Feels like Christmas

I saw an ad the other day for a mall here in Hong Kong, proclaiming it to be the place to experience a "True Christmas," on account of over 100 true Christmas trees. And of course, I scoffed, rolling my eyes at the idea that "true" Christmas is found in a mall, or in real Christmas trees, for that matter.
Until I remembered that shortly after we decorated and lit our Christmas tree (Finn's first "real" one) I thought to myself "it really feels like Christmas now."

Our Hong Kong Christmases (this is our third) have made it clear just how important the secular side of this holiday is to me, and I suspect, in fact, that most of my joy comes from cultural traditions more than the spiritual aspect. (This, in spite of the fact that we emphasize the spiritual side, observing advent, doing special advent devotions, etc.) But cookies and cards and decorations  ... it's just good. And when else in the year do we bring a whole tree inside our homes, for goodness' sake?

So anyway. I like the traditions. And I'm done with looking down on them, even when they have nothing to do with the nativity. (Well, I will look down on Porsche's advent calendar. Did you see that? Just a little obscene.)
This year our joy comes in large part to having a new baby around--watching Willa come into her personhood, and watching Finn fall in love with her.

Our joy, though, is tinged with grief--with a newly conscious and close understanding of sorrow, watching our friends watch their baby die. This feels like the first grown-up grief of our lives (or our friends' lives): No cookie-care-packages or positive attitudes will make this better. And I know that this is the point where I should say something inspirational about how the only answer to the real grief of a baby's death is the real Christmas--the baby in the manger. But though I can affirm that as true, what I believe, it's hard to make the connection right now.

Our joy also has an urgency to it, a responsibility, as if knowing how blessed we are compels us to remember it all the time. But of course, no one can live like that constantly, at least we can't. So we still get cross with Finn and tired of pacing the floor with Willa, even while crying inside for baby Jack and bracing ourselves for whatever other tragedy is waiting in the wings.

And so back to Christmas. The lines that ring in my head are from Rory Cooney's Carol of the Stranger: "Welcome tiny stranger, to hunger and frost, to armored invaders, to paradise lost."

Not very cheery I know. (And to be fair, we have Rosemary Clooney's version of Jingle Bells on repeat around here, so those words ring in my head too.)

But here's a truth I can affirm. If God didn't promise to protect us from all the bad things that can happen, God does promise God's presence with us in those bad things. And where is that presence more prominently displayed than in the form of a baby? God in flesh. Eternity trapped in mortality.
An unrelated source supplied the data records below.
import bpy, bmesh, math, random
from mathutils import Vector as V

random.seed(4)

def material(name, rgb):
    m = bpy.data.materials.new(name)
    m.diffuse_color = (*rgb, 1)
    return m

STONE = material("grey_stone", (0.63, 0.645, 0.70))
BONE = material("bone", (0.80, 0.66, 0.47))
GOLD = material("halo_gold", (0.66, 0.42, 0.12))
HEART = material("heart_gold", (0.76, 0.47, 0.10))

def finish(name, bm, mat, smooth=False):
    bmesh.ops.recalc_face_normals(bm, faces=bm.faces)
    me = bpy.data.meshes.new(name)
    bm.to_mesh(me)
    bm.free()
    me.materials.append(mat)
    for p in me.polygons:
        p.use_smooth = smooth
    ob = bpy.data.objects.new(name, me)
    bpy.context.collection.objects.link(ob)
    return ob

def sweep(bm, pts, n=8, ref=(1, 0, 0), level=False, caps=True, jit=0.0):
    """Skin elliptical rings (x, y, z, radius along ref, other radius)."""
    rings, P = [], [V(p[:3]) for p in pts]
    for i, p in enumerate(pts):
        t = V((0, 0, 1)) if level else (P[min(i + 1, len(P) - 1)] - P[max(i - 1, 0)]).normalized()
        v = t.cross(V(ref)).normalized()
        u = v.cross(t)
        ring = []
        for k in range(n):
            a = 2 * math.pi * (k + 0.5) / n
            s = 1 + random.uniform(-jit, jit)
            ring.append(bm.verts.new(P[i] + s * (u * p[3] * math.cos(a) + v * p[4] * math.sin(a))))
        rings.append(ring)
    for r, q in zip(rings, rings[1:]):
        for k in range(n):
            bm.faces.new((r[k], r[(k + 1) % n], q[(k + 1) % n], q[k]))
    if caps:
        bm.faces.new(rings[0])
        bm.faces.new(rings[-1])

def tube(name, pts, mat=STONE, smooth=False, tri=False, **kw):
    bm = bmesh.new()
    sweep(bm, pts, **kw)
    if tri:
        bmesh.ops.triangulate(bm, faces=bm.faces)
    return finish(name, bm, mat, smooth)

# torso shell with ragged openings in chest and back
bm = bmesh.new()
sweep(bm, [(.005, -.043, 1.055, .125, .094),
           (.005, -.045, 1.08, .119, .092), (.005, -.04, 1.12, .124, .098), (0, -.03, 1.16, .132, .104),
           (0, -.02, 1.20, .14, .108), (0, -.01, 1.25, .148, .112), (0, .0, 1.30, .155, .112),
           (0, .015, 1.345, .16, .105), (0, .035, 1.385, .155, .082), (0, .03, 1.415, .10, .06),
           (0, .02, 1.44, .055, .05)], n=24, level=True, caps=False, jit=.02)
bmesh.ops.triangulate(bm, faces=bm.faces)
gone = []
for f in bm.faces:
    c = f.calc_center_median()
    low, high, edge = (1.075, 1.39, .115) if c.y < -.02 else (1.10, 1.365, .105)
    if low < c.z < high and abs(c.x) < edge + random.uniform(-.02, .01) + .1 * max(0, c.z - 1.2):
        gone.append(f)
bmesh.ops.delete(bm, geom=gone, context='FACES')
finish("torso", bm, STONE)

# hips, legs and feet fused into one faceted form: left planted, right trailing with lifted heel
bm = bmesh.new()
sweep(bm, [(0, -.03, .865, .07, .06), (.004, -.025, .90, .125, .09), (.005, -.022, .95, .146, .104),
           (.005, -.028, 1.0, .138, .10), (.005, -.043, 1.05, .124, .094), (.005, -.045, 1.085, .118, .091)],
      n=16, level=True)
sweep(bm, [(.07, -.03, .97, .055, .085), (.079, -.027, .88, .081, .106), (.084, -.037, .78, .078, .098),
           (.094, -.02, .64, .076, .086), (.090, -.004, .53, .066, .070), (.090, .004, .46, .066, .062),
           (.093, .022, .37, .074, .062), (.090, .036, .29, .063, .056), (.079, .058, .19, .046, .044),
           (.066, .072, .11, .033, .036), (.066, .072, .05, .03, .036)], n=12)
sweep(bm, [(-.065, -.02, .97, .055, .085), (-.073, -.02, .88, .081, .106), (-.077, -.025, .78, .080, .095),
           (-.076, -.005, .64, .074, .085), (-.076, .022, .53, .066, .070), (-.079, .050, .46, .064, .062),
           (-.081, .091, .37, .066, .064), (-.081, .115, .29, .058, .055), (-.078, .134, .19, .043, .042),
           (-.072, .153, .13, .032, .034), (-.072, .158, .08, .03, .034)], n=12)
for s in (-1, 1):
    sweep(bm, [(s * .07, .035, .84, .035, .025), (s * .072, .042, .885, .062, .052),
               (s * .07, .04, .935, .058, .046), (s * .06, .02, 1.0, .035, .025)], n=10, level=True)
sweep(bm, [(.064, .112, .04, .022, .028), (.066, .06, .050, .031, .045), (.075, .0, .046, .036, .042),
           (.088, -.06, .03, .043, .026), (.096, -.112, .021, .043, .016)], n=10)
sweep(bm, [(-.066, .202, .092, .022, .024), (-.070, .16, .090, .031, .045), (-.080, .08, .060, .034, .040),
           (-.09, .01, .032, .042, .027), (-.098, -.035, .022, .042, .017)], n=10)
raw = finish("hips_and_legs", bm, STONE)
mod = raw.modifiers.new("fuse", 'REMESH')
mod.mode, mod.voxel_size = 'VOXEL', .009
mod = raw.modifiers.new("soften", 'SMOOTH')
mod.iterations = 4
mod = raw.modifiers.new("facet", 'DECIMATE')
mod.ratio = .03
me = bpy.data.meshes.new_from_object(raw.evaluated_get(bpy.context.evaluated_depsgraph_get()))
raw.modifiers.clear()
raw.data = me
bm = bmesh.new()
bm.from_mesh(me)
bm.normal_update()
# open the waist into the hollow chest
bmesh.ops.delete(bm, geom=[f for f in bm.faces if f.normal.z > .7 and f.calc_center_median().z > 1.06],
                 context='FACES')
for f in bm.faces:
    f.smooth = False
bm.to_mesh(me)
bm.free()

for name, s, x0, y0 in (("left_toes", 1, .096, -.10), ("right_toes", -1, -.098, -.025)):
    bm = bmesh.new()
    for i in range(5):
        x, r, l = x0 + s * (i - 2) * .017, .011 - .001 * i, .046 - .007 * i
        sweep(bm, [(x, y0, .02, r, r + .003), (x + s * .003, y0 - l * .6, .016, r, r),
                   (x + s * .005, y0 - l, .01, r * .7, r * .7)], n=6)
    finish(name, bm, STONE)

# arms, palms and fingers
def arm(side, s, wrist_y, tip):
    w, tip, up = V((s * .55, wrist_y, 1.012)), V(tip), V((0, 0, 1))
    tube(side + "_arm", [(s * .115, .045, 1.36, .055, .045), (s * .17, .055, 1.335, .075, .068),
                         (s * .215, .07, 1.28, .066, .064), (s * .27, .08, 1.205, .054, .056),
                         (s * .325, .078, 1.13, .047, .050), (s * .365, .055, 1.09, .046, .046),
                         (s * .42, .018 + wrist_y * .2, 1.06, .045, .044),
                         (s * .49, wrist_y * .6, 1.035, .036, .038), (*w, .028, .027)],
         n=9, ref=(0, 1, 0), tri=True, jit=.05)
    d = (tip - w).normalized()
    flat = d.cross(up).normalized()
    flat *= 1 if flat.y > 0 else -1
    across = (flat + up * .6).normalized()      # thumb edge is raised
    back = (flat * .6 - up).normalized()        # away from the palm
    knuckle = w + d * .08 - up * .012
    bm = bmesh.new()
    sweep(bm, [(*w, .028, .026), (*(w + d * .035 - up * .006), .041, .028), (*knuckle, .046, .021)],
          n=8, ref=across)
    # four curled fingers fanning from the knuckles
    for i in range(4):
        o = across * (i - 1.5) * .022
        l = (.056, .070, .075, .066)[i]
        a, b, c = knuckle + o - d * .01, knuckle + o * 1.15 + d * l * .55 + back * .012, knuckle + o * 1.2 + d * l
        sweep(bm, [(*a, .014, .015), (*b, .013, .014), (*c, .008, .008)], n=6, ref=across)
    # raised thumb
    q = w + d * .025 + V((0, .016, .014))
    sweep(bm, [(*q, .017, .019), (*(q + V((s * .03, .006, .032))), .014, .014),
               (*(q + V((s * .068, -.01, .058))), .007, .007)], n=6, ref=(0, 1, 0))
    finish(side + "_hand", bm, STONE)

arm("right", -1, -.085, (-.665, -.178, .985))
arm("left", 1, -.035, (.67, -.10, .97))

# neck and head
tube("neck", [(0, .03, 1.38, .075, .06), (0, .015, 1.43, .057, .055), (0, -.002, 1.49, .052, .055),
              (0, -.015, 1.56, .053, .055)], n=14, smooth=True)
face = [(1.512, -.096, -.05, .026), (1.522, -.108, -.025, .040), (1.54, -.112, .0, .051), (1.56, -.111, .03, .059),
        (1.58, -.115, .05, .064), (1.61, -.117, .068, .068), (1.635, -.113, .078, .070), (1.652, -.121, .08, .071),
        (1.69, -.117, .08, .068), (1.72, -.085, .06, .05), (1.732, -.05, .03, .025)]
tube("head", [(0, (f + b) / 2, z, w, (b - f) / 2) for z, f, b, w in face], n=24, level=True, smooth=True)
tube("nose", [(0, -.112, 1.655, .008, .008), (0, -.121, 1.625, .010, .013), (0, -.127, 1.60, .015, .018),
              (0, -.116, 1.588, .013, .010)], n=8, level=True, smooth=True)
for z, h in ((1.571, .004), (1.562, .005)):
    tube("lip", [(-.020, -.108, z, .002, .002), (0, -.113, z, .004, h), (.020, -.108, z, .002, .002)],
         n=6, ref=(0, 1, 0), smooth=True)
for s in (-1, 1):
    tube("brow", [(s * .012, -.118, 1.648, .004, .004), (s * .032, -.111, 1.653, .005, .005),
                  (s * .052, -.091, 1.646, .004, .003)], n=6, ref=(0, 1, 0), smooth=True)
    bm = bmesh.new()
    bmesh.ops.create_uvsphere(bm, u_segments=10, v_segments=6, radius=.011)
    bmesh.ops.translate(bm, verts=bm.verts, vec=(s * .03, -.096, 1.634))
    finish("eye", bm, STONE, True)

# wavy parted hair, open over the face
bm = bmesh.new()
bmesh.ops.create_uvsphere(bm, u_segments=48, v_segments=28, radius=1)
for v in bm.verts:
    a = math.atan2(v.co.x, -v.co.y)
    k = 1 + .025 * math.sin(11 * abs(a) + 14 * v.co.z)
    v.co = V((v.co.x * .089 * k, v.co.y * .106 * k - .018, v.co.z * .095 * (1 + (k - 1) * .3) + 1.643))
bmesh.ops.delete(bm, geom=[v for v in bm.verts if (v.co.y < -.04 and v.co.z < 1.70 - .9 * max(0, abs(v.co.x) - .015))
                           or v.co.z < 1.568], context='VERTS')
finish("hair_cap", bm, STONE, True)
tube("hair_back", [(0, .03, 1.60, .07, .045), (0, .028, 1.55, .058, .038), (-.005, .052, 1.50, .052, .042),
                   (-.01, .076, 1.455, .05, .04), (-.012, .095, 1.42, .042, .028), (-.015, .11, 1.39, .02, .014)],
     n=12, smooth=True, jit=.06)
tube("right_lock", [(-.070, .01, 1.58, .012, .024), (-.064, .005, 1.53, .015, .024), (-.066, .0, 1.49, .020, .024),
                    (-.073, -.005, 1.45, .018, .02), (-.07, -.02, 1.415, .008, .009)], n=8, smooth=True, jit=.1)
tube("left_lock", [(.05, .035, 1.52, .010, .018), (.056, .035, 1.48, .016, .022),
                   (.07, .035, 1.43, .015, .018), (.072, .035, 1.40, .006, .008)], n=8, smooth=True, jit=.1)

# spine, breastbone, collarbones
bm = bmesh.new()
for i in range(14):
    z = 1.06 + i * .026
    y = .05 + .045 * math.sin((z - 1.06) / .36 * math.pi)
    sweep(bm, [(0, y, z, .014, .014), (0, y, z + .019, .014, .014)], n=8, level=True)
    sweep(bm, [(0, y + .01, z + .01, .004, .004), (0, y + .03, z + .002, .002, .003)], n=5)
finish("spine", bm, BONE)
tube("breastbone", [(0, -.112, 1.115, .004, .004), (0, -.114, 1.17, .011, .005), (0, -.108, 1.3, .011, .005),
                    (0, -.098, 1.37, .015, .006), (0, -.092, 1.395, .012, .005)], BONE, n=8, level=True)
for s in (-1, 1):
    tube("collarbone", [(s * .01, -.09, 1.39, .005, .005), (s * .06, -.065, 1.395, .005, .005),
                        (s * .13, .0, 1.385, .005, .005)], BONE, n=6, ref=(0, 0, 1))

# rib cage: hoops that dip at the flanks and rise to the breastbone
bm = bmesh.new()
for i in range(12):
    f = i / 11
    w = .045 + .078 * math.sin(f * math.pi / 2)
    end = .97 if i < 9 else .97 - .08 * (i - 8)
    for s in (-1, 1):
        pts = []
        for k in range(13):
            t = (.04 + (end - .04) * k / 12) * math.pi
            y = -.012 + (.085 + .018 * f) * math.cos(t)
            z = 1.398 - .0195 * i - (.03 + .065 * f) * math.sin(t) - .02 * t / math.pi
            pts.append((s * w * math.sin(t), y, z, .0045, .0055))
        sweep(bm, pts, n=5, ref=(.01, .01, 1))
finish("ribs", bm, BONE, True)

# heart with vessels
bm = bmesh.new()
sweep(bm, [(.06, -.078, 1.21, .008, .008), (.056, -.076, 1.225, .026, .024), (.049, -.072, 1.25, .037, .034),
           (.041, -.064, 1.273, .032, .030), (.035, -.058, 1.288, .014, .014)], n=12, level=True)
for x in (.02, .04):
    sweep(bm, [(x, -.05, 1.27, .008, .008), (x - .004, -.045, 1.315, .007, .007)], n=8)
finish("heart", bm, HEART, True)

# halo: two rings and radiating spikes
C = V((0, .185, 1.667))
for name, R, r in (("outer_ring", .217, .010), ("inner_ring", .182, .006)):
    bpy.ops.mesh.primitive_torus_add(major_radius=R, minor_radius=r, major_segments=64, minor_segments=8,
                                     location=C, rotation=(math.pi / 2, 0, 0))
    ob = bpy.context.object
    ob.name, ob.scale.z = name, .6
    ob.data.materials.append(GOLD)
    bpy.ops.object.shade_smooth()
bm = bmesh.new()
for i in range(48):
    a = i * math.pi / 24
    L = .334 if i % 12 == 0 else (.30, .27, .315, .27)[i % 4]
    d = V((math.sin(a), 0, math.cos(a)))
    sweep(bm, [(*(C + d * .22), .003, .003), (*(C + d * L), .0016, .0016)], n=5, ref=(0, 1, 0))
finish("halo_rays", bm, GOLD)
A wonder, indeed.

Welcome, all Wonders in one sight!
   Eternity shut in a span.
Summer in winter, day in night,
   Heaven in earth, and God in man.
Great little One! Whose all-embracing birth
Lifts earth to heaven, stoops heaven to earth.

(Richard Crashaw) 


MooreMama said...

About 6 years ago, my "work BFF", another close friend of ours, and I "decided" (haha) that we'd all get pregnant at the same time and have out babies together.
Three years later, we did. Those babies were Cash, Andee, and Callie. Callie was born 9/10, Andee was 9/17, and Cash was 11/1.

When Cash was 9 months old, he was diagnosed with a Wilms tumor and a team at OU Children's Hospital removed a softball sized tumor and his left kidney. When pathology came back, they discovered that it wasn't a Wilms tumor, it was the Wilms tumor's very nasty cousin - the Rhabdoid tumor. A scan revealed metz on his lungs, in his abdominal cavity, and a quarter-sized tumor in his brain.
Cash had 3 (or 4?) surgeries in the next few months and a very aggressive and specialized chemo regimin. He died last March, when he was 16 1/2 months old.

I look at my own miracle baby and see her running around, jabbering and laughing and dancing, and I wish more than anything that Cash was there with her, screaming "NO!" and laughing at his own silliness or turning circles until he collapsed in a dizzy giggly puddle on the floor.

It's hard, Monte. I don't have any advice or wise words, but I do know how looking at your own healthy baby can make your heart leap for joy and break into a million pieces all at the same time.

Monte said...

Thanks, Jessica. That's exactly what it feels like.

Krissie said...

yes, it's a very strange thing... I don't know that I've ever known sorrow or grief like I do right now for JJ and Erin and little Maya. I like what you had to say about God being present... it is so true.